As Jacobson is often fond of saying, having a safe railroad “takes a degree of give a damn.”
And that sentiment is echoed — in one form or another — throughout the industry.
“We want our employees to go home at the end of their work day in the same condition that they came to work. Back to their families, back to their friends,” says NS’ Julian.
And really, what better motivation could there be?
As BNSF’s Schulze puts it, “They’ve got all the reasons in the world waiting for them at home.”
Railroads do a lot to keep safety front and center, but they don’t have to do it all alone.

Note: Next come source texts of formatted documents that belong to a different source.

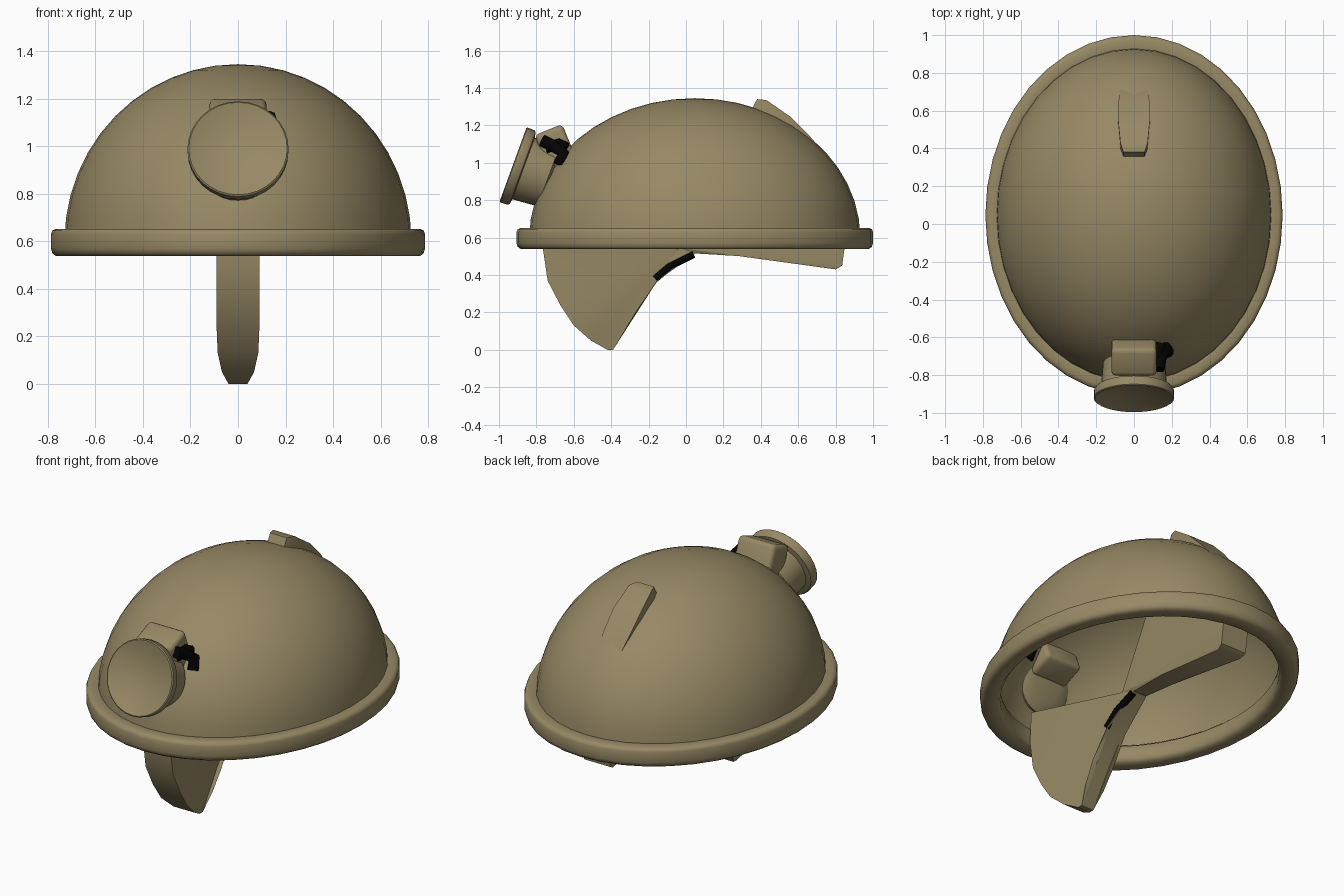
import bpy, bmesh, math
from mathutils import Matrix, Vector

if "Cube" in bpy.data.objects:
    bpy.data.objects.remove(bpy.data.objects["Cube"])


def material(name, rgb):
    m = bpy.data.materials.new(name)
    m.diffuse_color = (*rgb, 1)
    m.use_nodes = True
    m.node_tree.nodes["Principled BSDF"].inputs["Base Color"].default_value = m.diffuse_color
    return m


KHAKI = material("khaki", (0.31, 0.25, 0.13))
BLACK = material("black", (0.001, 0.001, 0.001))
CY = 0.047  # helmet centre along y


def finish(bm, name, mat=KHAKI, angle=35):
    bmesh.ops.recalc_face_normals(bm, faces=bm.faces)
    me = bpy.data.meshes.new(name)
    bm.to_mesh(me)
    bm.free()
    ob = bpy.data.objects.new(name, me)
    bpy.context.collection.objects.link(ob)
    me.materials.append(mat)
    bpy.ops.object.select_all(action='DESELECT')
    ob.select_set(True)
    bpy.context.view_layer.objects.active = ob
    bpy.ops.object.shade_smooth_by_angle(angle=math.radians(angle))
    return ob


def lathe(name, profile, sx=1, sy=1, n=40, closed=False, matrix=Matrix(), angle=35):
    """Revolve (radius, height) points around z, stretched by sx and sy."""
    bm = bmesh.new()
    rings = []
    for r, z in profile:
        if r < 1e-5:
            rings.append([bm.verts.new(matrix @ Vector((0, 0, z)))] * n)
        else:
            rings.append([bm.verts.new(matrix @ Vector((
                sx * r * math.cos(2 * math.pi * i / n),
                sy * r * math.sin(2 * math.pi * i / n), z))) for i in range(n)])
    pairs = list(zip(rings, rings[1:]))
    if closed:
        pairs.append((rings[-1], rings[0]))
    for a, b in pairs:
        for i in range(n):
            j = (i + 1) % n
            bm.faces.new(list(dict.fromkeys((a[i], a[j], b[j], b[i]))))
    return finish(bm, name, angle=angle)


# Helmet dome
arc = [(math.cos(t), 0.6 + 0.745 * math.sin(t))
       for t in (math.pi / 2 * k / 12 for k in range(12))] + [(0, 1.345)]
lathe("helmet_dome", arc, 0.73, 0.885, matrix=Matrix.Translation((0, CY, 0)))

# Rounded rim
rim = [(0.875, 0.56), (0.895, 0.54), (0.975, 0.538), (0.993, 0.55), (1, 0.57),
       (1, 0.63), (0.993, 0.645), (0.975, 0.652), (0.9, 0.652), (0.875, 0.635)]
lathe("helmet_rim", rim, 0.787, 0.953, closed=True,
      matrix=Matrix.Translation((0, CY, 0)), angle=60)

# Head lamp, tilted upwards, with a shallow dished front
tilt = Matrix.Translation((0, -0.925, 0.99)) @ Matrix.Rotation(math.radians(70), 4, 'X')
lamp = [(0, -0.22), (0.08, -0.218), (0.14, -0.212), (0.165, -0.2), (0.175, -0.06),
        (0.205, -0.055), (0.212, -0.045), (0.213, -0.005), (0.207, 0), (0.16, -0.018),
        (0.08, -0.036), (0, -0.042)]
lathe("head_lamp", lamp, n=32, matrix=tilt)

# Bracket block behind the lamp
bm = bmesh.new()
bmesh.ops.create_cube(bm, size=1, matrix=Matrix.Translation((0, -0.692, 1.068))
                      @ Matrix.Rotation(math.radians(22), 4, 'X')
                      @ Matrix.Diagonal((0.24, 0.16, 0.235, 1)))
bmesh.ops.bevel(bm, geom=bm.edges[:], offset=0.025, segments=3, affect='EDGES', profile=0.5)
finish(bm, "lamp_bracket")


def strap(name, outline, hub, wide, hub_wide):
    """Band following outline (y, z, width share), with sides fanning in to a hub."""
    bm = bmesh.new()
    sides = []
    for s in (-1, 1):
        pts = [bm.verts.new((s * w * wide, y, z)) for y, z, w in outline]
        sides.append(pts + [bm.verts.new((s * hub_wide, *hub))])
    a, b = sides
    n = len(a)
    for i in range(n):
        j = (i + 1) % n
        bm.faces.new((a[i], a[j], b[j], b[i]))
    for p in sides:
        for i in range(n - 2):
            bm.faces.new((p[i], p[i + 1], p[-1]))
    finish(bm, name, angle=45)


# Front and back halves of the strap; the back one breaks through the dome
hub = (-0.04, 0.545)
strap("front_strap", [(-0.755, 0.72, 1), (-0.765, 0.54, 1), (-0.74, 0.37, 1),
                      (-0.67, 0.235, 1), (-0.6, 0.13, 0.95), (-0.51, 0.05, 0.75),
                      (-0.42, 0.0, 0.45), (-0.39, 0.0, 0.45), (-0.33, 0.1, 0.7),
                      (-0.26, 0.215, 0.8), (-0.15, 0.37, 0.7), (0.05, 0.515, 0.5)],
      hub, 0.09, 0.05)
strap("back_strap", [(0.36, 1.3, 0.6), (0.38, 1.34, 0.65), (0.43, 1.335, 0.85),
                     (0.56, 1.245, 1), (0.66, 1.145, 0.95), (0.74, 1.05, 0.8),
                     (0.84, 0.8, 1), (0.85, 0.56, 1), (0.835, 0.45, 1),
                     (0.8, 0.43, 0.9), (0.3, 0.5, 0.7), (0.05, 0.515, 0.5)],
      hub, 0.085, 0.05)


def cord(name, points, radius):
    cu = bpy.data.curves.new(name, 'CURVE')
    cu.dimensions = '3D'
    cu.bevel_depth = radius
    cu.bevel_resolution = 2
    cu.use_fill_caps = True
    sp = cu.splines.new('POLY')
    sp.points.add(len(points) - 1)
    for p, co in zip(sp.points, points):
        p.co = (*co, 1)
    cu.materials.append(BLACK)
    bpy.context.collection.objects.link(bpy.data.objects.new(name, cu))


# Small dark cords beside the lamp and along the strap
cord("lamp_cord", [(0.13, -0.77, 1.12), (0.14, -0.71, 1.09), (0.17, -0.655, 1.05),
                   (0.18, -0.68, 0.99)], 0.032)
cord("bracket_cord", [(0.12, -0.75, 1.08), (0.125, -0.68, 1.1), (0.14, -0.64, 1.08)], 0.03)
cord("strap_cord", [(0.05, -0.165, 0.38), (0.05, -0.08, 0.45), (0.04, 0.04, 0.51)], 0.02)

The Federal Railroad Administration’s (FRA) is there to help, agency officials say.
To that end, the FRA has several programs in place to complement railroads’ efforts.
Launched in 1998, Switching and Operations Fatality Analysis (SOFA) is a program whose activities are geared toward achieving a goal of zero switching fatalities. In 1999, the SOFA Working Group issued a report detailing the cause of injuries and fatalities related to switching operations. The report also contained suggestions on how to prevent them. The group meets several times a year and advises railroads on how to avoid switching injuries. Prior to the program, railroads were averaging 11 switching fatalities a year. Today, that number is just over eight, says FRA Deputy Associate Administrator for Safety Compliance and Program Implementation Michael Logue.
For dealing with maintenance-of-way incidents, the agency recently created Fatality Analysis of Maintenance of Way Employees and Signalmen (FAMES). The FAMES study, which is still ongoing, aims to find common themes among MOW fatalities in an effort to reduce those fatalities. Once the study is completed, the FRA will use the information to advise railroads on reducing MOW injuries and fatalities.
Although the study hasn’t yet been released, the results mirror the results from the SOFA study, says Logue.
In addition to these programs, FRA inspectors are working beyond their traditional nine-to-five day in order to inspect second- and third-shift railroad employees.
“The railroads are open 24/7, so we should inspect them 24/7,” says Logue. Currently, one-third of the FRA’s inspections are completed outside of typical business hours.
“I’d like to think that’s a factor in the reduction of injuries,” says Logue.
— Katie Berk